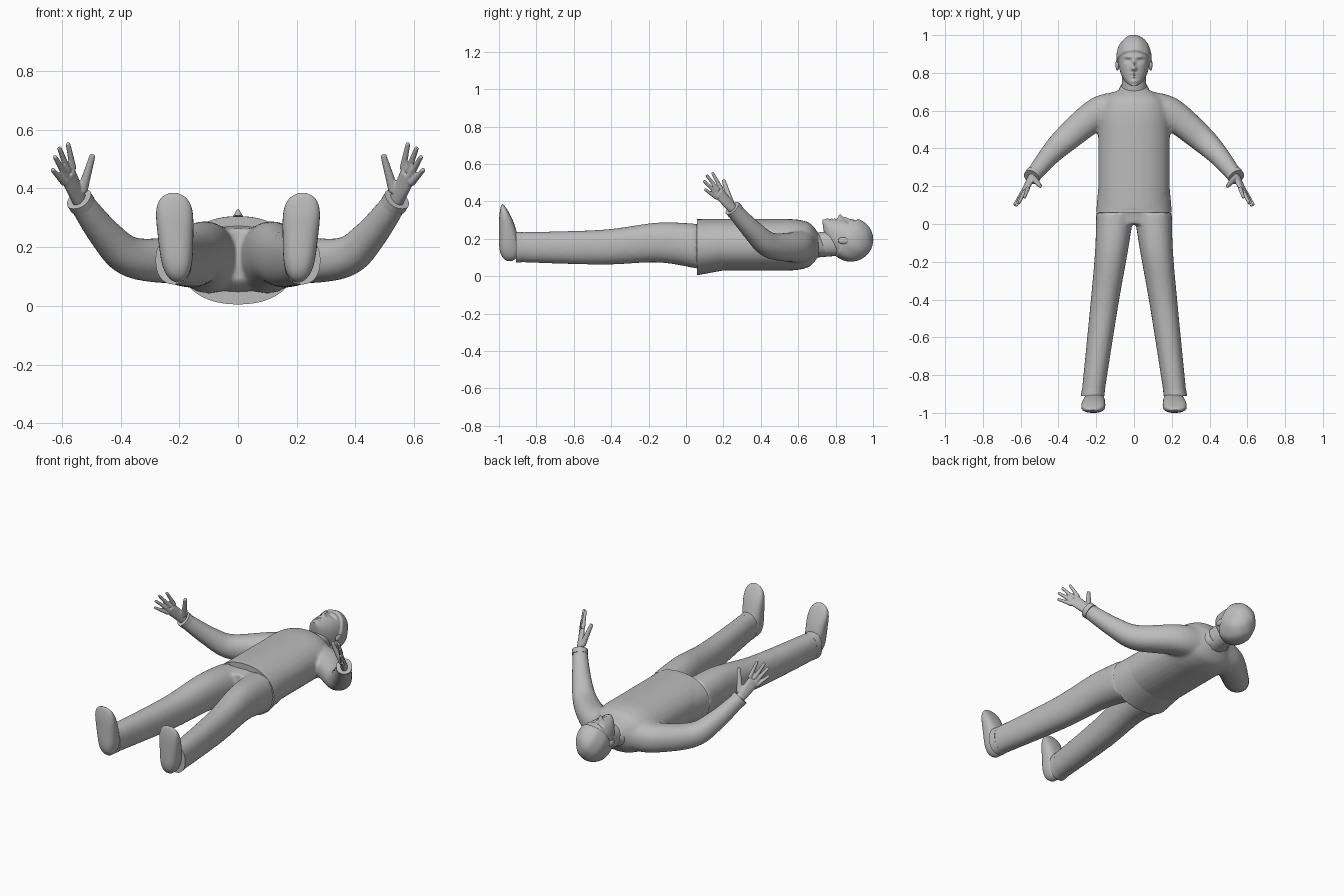
import bpy, bmesh, math
from mathutils import Matrix, Vector

if "Cube" in bpy.data.objects:
    bpy.data.objects.remove(bpy.data.objects["Cube"])

grey = bpy.data.materials.new("plain_grey")
grey.use_nodes = True
GREY = (0.5, 0.5, 0.5, 1)
grey.diffuse_color = GREY
grey.node_tree.nodes["Principled BSDF"].inputs["Base Color"].default_value = GREY

ALONG = Vector((0, 1, 0))
UP = Vector((0, 0, 1))
SIDES = (("left", 1), ("right", -1))


def taper(points, width, depth):
    """Rings on a path whose width and depth change evenly from start to end."""
    rings = []
    for i, point in enumerate(points):
        t = i / (len(points) - 1)
        rings.append((*point,
                      width[0] + (width[1] - width[0]) * t,
                      depth[0] + (depth[1] - depth[0]) * t))
    return rings


def resample(rings, steps):
    """Smooth spline through all ring values."""
    out = []
    last = len(rings) - 1
    for i in range(last):
        near = [rings[min(max(i + k, 0), last)] for k in (-1, 0, 1, 2)]
        for step in range(steps):
            t = step / steps
            out.append([b + t / 2 * (c - a + t * (2*a - 5*b + 4*c - d + t * (3*(b - c) + d - a)))
                        for a, b, c, d in zip(*near)])
    out.append(rings[last])
    return out


def loft(bm, rings, side=1, hint=UP, axis=None, sides=32, steps=6, power=2.2):
    """Closed skin through rounded rings (x, y, z, width, depth)."""
    rings = resample(rings, steps)
    centres = [Vector((r[0] * side, r[1], r[2])) for r in rings]
    loops = []
    for i, ring in enumerate(rings):
        ahead = centres[min(i + 1, len(rings) - 1)]
        behind = centres[max(i - 1, 0)]
        forward = axis or (ahead - behind).normalized()
        across = forward.cross(hint).normalized()
        outward = across.cross(forward)
        loop = []
        for k in range(sides):
            angle = math.tau * k / sides
            c, s = math.cos(angle), math.sin(angle)
            c = math.copysign(abs(c) ** (2 / power), c)
            s = math.copysign(abs(s) ** (2 / power), s)
            loop.append(bm.verts.new(centres[i] + across * c * ring[3] + outward * s * ring[4]))
        loops.append(loop)
    for near, far in zip(loops, loops[1:]):
        for k in range(sides):
            n = (k + 1) % sides
            bm.faces.new((near[k], near[n], far[n], far[k]))
    bm.faces.new(loops[0][::-1])
    bm.faces.new(loops[-1])


def finish(bm, name, voxel=0, smooth=0):
    """Turn the mesh into a smooth object, optionally blending its overlapping parts."""
    bmesh.ops.recalc_face_normals(bm, faces=bm.faces)
    mesh = bpy.data.meshes.new(name)
    bm.to_mesh(mesh)
    bm.free()
    mesh.materials.append(grey)
    obj = bpy.data.objects.new(name, mesh)
    bpy.context.collection.objects.link(obj)
    bpy.ops.object.select_all(action='DESELECT')
    obj.select_set(True)
    bpy.context.view_layer.objects.active = obj
    bpy.ops.object.shade_smooth_by_angle(angle=math.radians(60))
    if voxel:
        blend = obj.modifiers.new("blend", 'REMESH')
        blend.mode = 'VOXEL'
        blend.voxel_size = voxel
        blend.use_smooth_shade = True
        relax = obj.modifiers.new("relax", 'SMOOTH')
        relax.iterations = smooth


def single(name, rings, **options):
    bm = bmesh.new()
    loft(bm, rings, **options)
    finish(bm, name)


# Sweater: straight trunk that rounds off at the shoulders, blended with the sleeves
HEM, NECKLINE = 0.06, 0.725
trunk = []
for i in range(13):
    y = HEM + (NECKLINE - HEM) * i / 12
    shoulder = max(0, (y - 0.52) / 0.21)
    round_off = math.sqrt(1 - shoulder ** 3)
    trunk.append((0, y, 0.168, 0.19 * round_off, 0.138 * round_off))
sleeve = taper([(0.1, 0.6, 0.16), (0.2, 0.58, 0.155), (0.36, 0.45, 0.165),
                (0.45, 0.36, 0.24), (0.54, 0.25, 0.36)], (0.1, 0.04), (0.095, 0.042))
bm = bmesh.new()
loft(bm, trunk, axis=ALONG)
for _, s in SIDES:
    loft(bm, sleeve, side=s)
finish(bm, "sweater", 0.01, 6)

# Sweater trim: flared hem, sloping collar and cuffs
single("sweater_hem", taper([(0, HEM, 0.155), (0, 0.2, 0.167)], (0.2, 0.188), (0.15, 0.136)),
       axis=ALONG, sides=64)
single("collar", taper([(0, 0.69, 0.18), (0, 0.73, 0.17)], (0.09, 0.07), (0.08, 0.065)),
       axis=Vector((0, 1, 0.35)).normalized())
for name, s in SIDES:
    single(name + "_cuff", taper([(0.53, 0.265, 0.345), (0.542, 0.248, 0.364)],
                                 (0.044, 0.044), (0.045, 0.045)), side=s)

# Trousers: pelvis and both legs blended together
pelvis = taper([(0, 0.15, 0.165), (0, 0.05, 0.16), (0, 0, 0.175)], (0.18, 0.14), (0.13, 0.09))
leg = taper([(0.1, 0.06, 0.16), (0.12, -0.15, 0.18), (0.16, -0.45, 0.155), (0.218, -0.905, 0.155)],
            (0.1, 0.06), (0.12, 0.08))
bm = bmesh.new()
loft(bm, pelvis, axis=ALONG)
for _, s in SIDES:
    loft(bm, leg, side=s, axis=-ALONG)
finish(bm, "trousers", 0.01, 6)
for name, s in SIDES:
    single(name + "_trouser_hem", taper([(0.214, -0.87, 0.155), (0.219, -0.91, 0.155)],
                                        (0.061, 0.062), (0.08, 0.082)), side=s, axis=-ALONG)

# Shoes: soles flat against the front, thick at the heel and thin at the raised toes
shoe = []
for i in range(17):
    t = (1 - math.cos(math.pi * i / 16)) / 2
    rounding = math.sqrt(max(0.01, 1 - abs(2 * t - 1) ** 4))
    thickness = 0.058 - 0.04 * t * t
    shoe.append((0.205 + 0.015 * t, thickness - 1, 0.08 + 0.305 * t,
                 (0.05 + 0.02 * t) * rounding, thickness * rounding))
for name, s in SIDES:
    single(name + "_shoe", shoe, side=s, axis=UP, hint=ALONG, power=2.6, steps=2)

# Hands: fingers fan out from the wrist, each starting at its knuckle
wrist = Vector((0.54, 0.25, 0.36))
fingertips = [Vector(tip) for tip in ((0.58, 0.14, 0.555), (0.61, 0.11, 0.54),
                                      (0.625, 0.095, 0.51), (0.633, 0.1, 0.465))]
thumb_tip = Vector((0.495, 0.2, 0.515))
knuckles = [wrist.lerp(tip, 0.55) for tip in fingertips]
palm_end = sum(knuckles, Vector()) / 4
palm = taper([wrist, wrist.lerp(palm_end, 0.5), palm_end], (0.028, 0.036), (0.02, 0.013))
for name, s in SIDES:
    back_of_hand = Vector((0.76 * s, 0.62, 0.17))
    bm = bmesh.new()
    loft(bm, palm, side=s, hint=back_of_hand)
    for knuckle, tip in zip(knuckles, fingertips):
        loft(bm, taper([knuckle, tip], (0.012, 0.008), (0.012, 0.008)), side=s, sides=12)
    thumb = [wrist.lerp(thumb_tip, 0.2), thumb_tip]
    loft(bm, taper(thumb, (0.018, 0.01), (0.018, 0.01)), side=s, sides=12)
    finish(bm, name + "_hand", 0.004, 3)

# Neck
single("neck", taper([(0, 0.69, 0.165), (0, 0.82, 0.18)], (0.068, 0.06), (0.066, 0.07)), axis=ALONG)

# Head: egg whose back recedes towards the chin, so the face stays upright
BROW = 0.88
skull = []
for i in range(81):
    angle = math.pi * (1 - i / 80)
    below = math.cos(angle) < 0
    size = max(math.sin(angle), 0.03)
    skull.append((0, BROW + (0.15 if below else 0.112) * math.cos(angle),
                  0.195 + (0.108 * (1 - size) if below else 0),
                  0.084 * size, 0.108 * size))
bm = bmesh.new()
loft(bm, skull, axis=ALONG, sides=128, steps=1)

# Face bumps: distance from the middle, height on the face, half width, half height, lift
nose_tip, nose_bridge = (0, 0.823, 0.013, 0.012, 0.026), (0, 0.85, 0.008, 0.02, 0.013)
brow_ridge, eye_socket = (0.03, 0.884, 0.02, 0.007, 0.006), (0.033, 0.864, 0.015, 0.01, -0.014)
eyeball, upper_lip = (0.033, 0.862, 0.01, 0.006, 0.008), (0, 0.795, 0.02, 0.005, 0.008)
lower_lip, chin = (0, 0.779, 0.016, 0.005, 0.007), (0, 0.756, 0.02, 0.01, 0.006)
features = (nose_tip, nose_bridge, brow_ridge, eye_socket, eyeball, upper_lip, lower_lip, chin)
middle = Vector((0, BROW, 0.195))
for v in bm.verts:
    x, y, z = v.co
    front = min(1, max(0, (z - 0.2) / 0.06))
    for out, height, wide, tall, lift in features:
        falloff = ((abs(x) - out) / wide) ** 2 + ((y - height) / tall) ** 2
        v.co.z += front * lift * math.exp(-falloff)
    # Hair cap: raised above a line that climbs from nape to forehead
    hairline = 0.79 + 0.6 * max(0, z - 0.1)
    hair = min(1, max(0, (y - hairline) / 0.008))
    tuft = 1 + 0.15 * math.sin(x * 70) * math.sin(z * 60 + y * 50)
    v.co += (v.co - middle).normalized() * 0.009 * hair * tuft
finish(bm, "head_with_hair")

# Ears
for name, s in SIDES:
    bm = bmesh.new()
    place = Matrix.LocRotScale(Vector((0.088 * s, 0.842, 0.19)), None, Vector((0.01, 0.03, 0.018)))
    bmesh.ops.create_uvsphere(bm, u_segments=20, v_segments=12, radius=1, matrix=place)
    finish(bm, name + "_ear")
---
- PROBLEM TO SOLVE -
Check the lines above for the word "axis" and give the number of lines where it appears, with no other text.

- TASK RESPONSE -
11